From October, it also plans to only replace essential vacant posts with graduate nurses and interns with less experience, the INMO said.
In the disability sector and elderly care sector, it wants to change the 60:40 nurse-support staff ratio to 40:60.
INMO General Secretary Liam Doran said the proposals would seriously compromise patient care.
Qualified nursing staff in the community who leave or retire would be replaced with young graduates of less experience and without peer support, the INMO has warned.
The 80-page plan, presented to health unions at the Haddington Road Oversight Body meeting last week, looks to cut staff levels, the skill mix, and nursing management structures.
It said an extra 520,000 extra nursing hours can be squeezed out of the Haddington Road Agreement.
It also wants to secure more junior hospital doctors from eastern Europe on fixed-term contracts.
Hospitals are being given revised cash savings budgets with the HSE seeking over €56m in savings.
There is to be a 5% cut in agency staff and overtime from June.
The plan states that €4bn has been taken from the health service and 12,000 staff have gone since 2008.
It says the mental health area is seen as offering the greatest potential for generating extra Haddington Road Agreement hours.
The document notes that given recent pay reductions, there is very little difference between a newly-appointed mental health nurse at the bottom of the pay scale, versus a health care assistant.
But it says that by the time a nurse progresses to their third increment, their pay surpasses that of a HCA.
The HSE wants health care assistants to take on other duties such as ordering supplies, escorting patients, washing and dressing patients and doing ward health-and-safety checks.
A spokesperson for the HSE said it is "extremely cognisant of the importance of patient safety and considers it a priority above all else.
"It is not correct to say that the HSE 'is seeking an additional €80m'."
The spokesperson said the HSE is seeking to achieve the original target set for it by the Department of Public Expenditure and Reform of €290m.
This money has already been removed from the HSE's budget, the spokesperson said.

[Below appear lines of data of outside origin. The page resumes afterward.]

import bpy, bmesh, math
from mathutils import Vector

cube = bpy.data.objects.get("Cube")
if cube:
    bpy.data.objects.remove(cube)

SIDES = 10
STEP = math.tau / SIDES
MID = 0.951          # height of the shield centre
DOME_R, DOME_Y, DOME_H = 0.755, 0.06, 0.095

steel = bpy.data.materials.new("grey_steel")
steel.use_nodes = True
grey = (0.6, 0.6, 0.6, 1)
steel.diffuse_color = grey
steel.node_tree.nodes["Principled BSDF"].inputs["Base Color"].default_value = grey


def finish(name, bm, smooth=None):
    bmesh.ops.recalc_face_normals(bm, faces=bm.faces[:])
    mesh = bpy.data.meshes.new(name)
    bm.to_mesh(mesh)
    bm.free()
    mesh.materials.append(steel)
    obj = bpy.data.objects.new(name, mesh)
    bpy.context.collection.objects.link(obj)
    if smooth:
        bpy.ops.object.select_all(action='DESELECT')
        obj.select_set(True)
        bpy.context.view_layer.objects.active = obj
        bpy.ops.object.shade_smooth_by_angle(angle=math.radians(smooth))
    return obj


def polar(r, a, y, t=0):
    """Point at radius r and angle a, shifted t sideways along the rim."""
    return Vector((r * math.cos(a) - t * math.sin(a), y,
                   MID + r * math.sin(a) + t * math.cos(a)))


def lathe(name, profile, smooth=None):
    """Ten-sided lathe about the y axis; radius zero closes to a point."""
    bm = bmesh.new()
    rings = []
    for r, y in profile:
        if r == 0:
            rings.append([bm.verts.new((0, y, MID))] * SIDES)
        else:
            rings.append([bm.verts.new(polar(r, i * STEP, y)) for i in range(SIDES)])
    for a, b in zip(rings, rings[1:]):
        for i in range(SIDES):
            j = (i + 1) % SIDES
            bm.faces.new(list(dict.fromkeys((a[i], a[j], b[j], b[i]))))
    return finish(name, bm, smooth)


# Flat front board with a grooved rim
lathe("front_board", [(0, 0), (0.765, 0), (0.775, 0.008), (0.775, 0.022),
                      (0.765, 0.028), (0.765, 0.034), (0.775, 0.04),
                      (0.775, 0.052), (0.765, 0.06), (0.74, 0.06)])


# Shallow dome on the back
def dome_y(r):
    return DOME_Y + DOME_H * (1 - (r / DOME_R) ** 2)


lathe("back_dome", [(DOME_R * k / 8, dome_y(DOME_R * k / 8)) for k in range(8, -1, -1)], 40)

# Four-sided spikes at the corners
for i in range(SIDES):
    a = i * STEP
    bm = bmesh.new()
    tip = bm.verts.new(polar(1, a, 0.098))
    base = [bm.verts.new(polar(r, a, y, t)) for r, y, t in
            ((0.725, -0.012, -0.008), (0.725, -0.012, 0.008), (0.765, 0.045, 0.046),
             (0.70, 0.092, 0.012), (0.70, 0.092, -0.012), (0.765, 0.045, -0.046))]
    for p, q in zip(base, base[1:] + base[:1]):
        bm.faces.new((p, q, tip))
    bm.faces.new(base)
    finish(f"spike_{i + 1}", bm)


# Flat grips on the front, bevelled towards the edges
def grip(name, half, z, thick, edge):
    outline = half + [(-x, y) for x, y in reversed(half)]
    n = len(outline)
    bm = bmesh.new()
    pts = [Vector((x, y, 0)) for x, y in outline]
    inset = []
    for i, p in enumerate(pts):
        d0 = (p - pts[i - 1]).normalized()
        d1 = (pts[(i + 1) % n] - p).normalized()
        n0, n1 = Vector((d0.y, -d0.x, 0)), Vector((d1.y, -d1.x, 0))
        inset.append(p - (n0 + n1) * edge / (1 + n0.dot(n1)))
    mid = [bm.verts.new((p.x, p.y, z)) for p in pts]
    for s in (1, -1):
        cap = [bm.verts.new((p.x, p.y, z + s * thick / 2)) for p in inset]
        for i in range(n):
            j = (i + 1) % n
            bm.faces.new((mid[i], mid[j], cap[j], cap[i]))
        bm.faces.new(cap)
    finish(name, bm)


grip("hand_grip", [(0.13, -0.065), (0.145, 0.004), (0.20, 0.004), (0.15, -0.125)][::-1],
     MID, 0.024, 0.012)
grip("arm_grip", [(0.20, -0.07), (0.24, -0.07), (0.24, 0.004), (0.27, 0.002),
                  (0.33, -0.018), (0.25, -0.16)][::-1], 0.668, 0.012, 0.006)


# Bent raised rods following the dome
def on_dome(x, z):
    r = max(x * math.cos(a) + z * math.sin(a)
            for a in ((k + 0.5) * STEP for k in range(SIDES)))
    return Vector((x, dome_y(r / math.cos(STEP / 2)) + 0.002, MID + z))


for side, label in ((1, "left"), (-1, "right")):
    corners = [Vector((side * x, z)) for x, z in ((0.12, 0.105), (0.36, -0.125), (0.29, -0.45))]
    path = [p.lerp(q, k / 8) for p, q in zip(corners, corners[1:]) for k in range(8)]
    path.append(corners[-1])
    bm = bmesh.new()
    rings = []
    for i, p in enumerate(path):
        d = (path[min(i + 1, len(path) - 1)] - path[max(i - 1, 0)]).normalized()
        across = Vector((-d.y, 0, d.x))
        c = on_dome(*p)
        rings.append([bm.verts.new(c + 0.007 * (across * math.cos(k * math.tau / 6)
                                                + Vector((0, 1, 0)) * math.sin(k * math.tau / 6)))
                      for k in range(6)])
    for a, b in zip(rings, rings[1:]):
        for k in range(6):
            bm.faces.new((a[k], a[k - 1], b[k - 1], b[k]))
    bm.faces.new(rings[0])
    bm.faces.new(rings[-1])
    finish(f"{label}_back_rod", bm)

The HSE engaged PA Consulting Group to assess how to maximise cost savings from the health service this year.
That assessment identified that savings of €212m, of the original much higher target, could be delivered this year, with a margin of error on either side.
The INMO is seeking meetings with the three ministers at the Department of Health to discuss its concerns.